Background: A few studies have investigated the relationship between foot posture measures and plantar pressure parameters, but no study has investigated the correlation of foot posture measures with all primary parameters consisting of contact area (CA), maximum force (MF), and peak pressure (PP). We aimed to determine the relationship of Foot Posture Index-6 (FPI-6) and navicular drop (ND) with plantar pressure parameters during static standing and preferred walking.
Methods: Seventy people were included. ND and FPI-6 were used to assess foot posture. Plantar pressure parameters including CA, MF, and PP were recorded by a pressure-sensitive mat during barefoot standing and barefoot walking at preferred speed. All assessments were repeated three times and averaged. Pearson correlation coefficients below 0.300 were accepted as negligible and higher ones were interpreted.
Results: ND was moderately correlated with dynamic CA under the midfoot and second metatarsal (M2), also FPI-6 was moderately correlated with dynamic CA under the midfoot (0.500<r<0.700). The other interpreted correlations were poor (0.300<r<0.500). Both measures were correlated with dynamic CA under the M2 and M3, dynamic CA and MF under the midfoot, and static CA, MF, and PP under the M1 and hallux (p<0.01). ND was also correlated with dynamic MF under the M1 and dynamic CA under the M4 (p<0.01). Further, ND was correlated with static CA and PP under the M2 also static PP under the M5 (p<0.01). FPI-6 was also correlated with dynamic MF and PP under the hallux (p<0.01).
Conclusions: The correlations between foot posture measures and plantar pressure variables are poor to moderate.
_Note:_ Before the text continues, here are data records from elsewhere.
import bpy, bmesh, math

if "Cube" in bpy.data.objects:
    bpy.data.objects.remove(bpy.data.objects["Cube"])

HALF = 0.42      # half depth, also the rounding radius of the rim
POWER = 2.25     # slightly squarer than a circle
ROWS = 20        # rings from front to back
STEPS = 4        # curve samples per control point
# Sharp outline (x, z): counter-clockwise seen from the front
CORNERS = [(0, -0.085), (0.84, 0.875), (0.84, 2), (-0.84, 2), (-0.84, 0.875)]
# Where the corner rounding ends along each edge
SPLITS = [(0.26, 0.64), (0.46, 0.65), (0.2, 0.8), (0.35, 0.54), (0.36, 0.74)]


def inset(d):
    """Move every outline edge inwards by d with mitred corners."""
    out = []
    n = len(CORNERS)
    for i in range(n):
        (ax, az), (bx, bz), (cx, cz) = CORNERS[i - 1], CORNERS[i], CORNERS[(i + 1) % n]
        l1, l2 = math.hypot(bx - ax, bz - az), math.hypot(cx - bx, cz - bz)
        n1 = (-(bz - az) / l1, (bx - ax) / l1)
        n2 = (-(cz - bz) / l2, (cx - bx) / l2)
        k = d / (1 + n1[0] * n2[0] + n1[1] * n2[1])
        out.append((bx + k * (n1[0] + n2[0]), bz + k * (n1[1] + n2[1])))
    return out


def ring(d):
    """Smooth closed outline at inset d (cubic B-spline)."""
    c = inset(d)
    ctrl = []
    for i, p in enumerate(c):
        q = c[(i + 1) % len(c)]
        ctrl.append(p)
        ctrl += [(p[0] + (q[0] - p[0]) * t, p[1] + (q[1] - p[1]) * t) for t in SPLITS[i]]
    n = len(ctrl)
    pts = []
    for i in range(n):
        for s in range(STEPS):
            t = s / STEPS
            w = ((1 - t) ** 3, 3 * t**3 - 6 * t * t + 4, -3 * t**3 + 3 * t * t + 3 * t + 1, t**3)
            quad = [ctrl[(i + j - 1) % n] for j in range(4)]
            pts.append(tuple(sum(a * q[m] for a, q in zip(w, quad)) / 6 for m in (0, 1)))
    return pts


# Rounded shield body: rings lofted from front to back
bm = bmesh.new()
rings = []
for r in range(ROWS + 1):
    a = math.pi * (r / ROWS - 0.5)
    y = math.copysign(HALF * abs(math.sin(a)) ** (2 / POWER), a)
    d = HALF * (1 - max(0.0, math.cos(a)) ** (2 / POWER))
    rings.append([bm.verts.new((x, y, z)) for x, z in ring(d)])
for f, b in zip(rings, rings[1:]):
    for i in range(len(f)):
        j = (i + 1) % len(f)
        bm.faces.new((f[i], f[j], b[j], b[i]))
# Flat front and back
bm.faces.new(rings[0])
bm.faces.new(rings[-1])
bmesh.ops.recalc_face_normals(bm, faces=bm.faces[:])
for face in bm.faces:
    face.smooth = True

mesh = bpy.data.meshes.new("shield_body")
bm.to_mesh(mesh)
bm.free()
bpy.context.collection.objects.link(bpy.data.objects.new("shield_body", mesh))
The measures may be useful in the clinical assessment of medial forefoot problems related to prolonged standing and midfoot complaints related to high force during walking. Further, FPI-6 may provide valuable data regarding hallux complaints related to the high loads during walking.
Many indirect clinical techniques have been developed to assess foot posture; however, there is relatively little research investigating the relationships among these techniques. We investigated the relationships among the most commonly used clinical measures of foot posture—Foot Posture Index-6 (FPI-6), navicular drop (NDP), navicular drift (NDT), and static and dynamic arch indices (SAI and DAI)—in individuals with normal foot posture and those with pronated foot.
Sixty-three individuals with FPI-6 scores of 0 to 12 were included. A digital caliper was used to measure NDP and NDT; SAI and DAI were measured by electronic pedobarography. Assessments were applied on the dominant foot. Pearson correlation coefficients were calculated to determine the relationships among measures. Participants were classified into two groups, pronated foot (n = 33) and normal foot posture (n = 30), based on FPI-6 scores, providing a multisegmental and multiplanar assessment. The independent-samples t test was used to compare groups regarding NDP, NDT, SAI, and DAI.
We found a high correlation between NDP and FPI-6 (r = 0.754) and between NDP and NDT (r = 0.778) (all P < .001). A moderate correlation was found between NDT and FPI-6 (r = 0.599) and between DAI and SAI (r = 0.519) (all P < .001). A negligible correlation was found between NDP and DAI (r = 0.268; P = .033). Furthermore, NDP, NDT, and DAI values were higher in individuals with pronated foot compared with those with normal posture (P < .001 for NDP and NDT; P = .022 for DAI), whereas SAI values were not (P = .837).
These results suggest that there are moderate-to-strong relationships among FPI-6, NDP, and NDT and between SAI and DAI. The NDP, NDT, and DAI are suitable for the classification of foot posture based on FPI-6 scores. This study can guide clinicians and researchers to associate the foot posture measures with each other.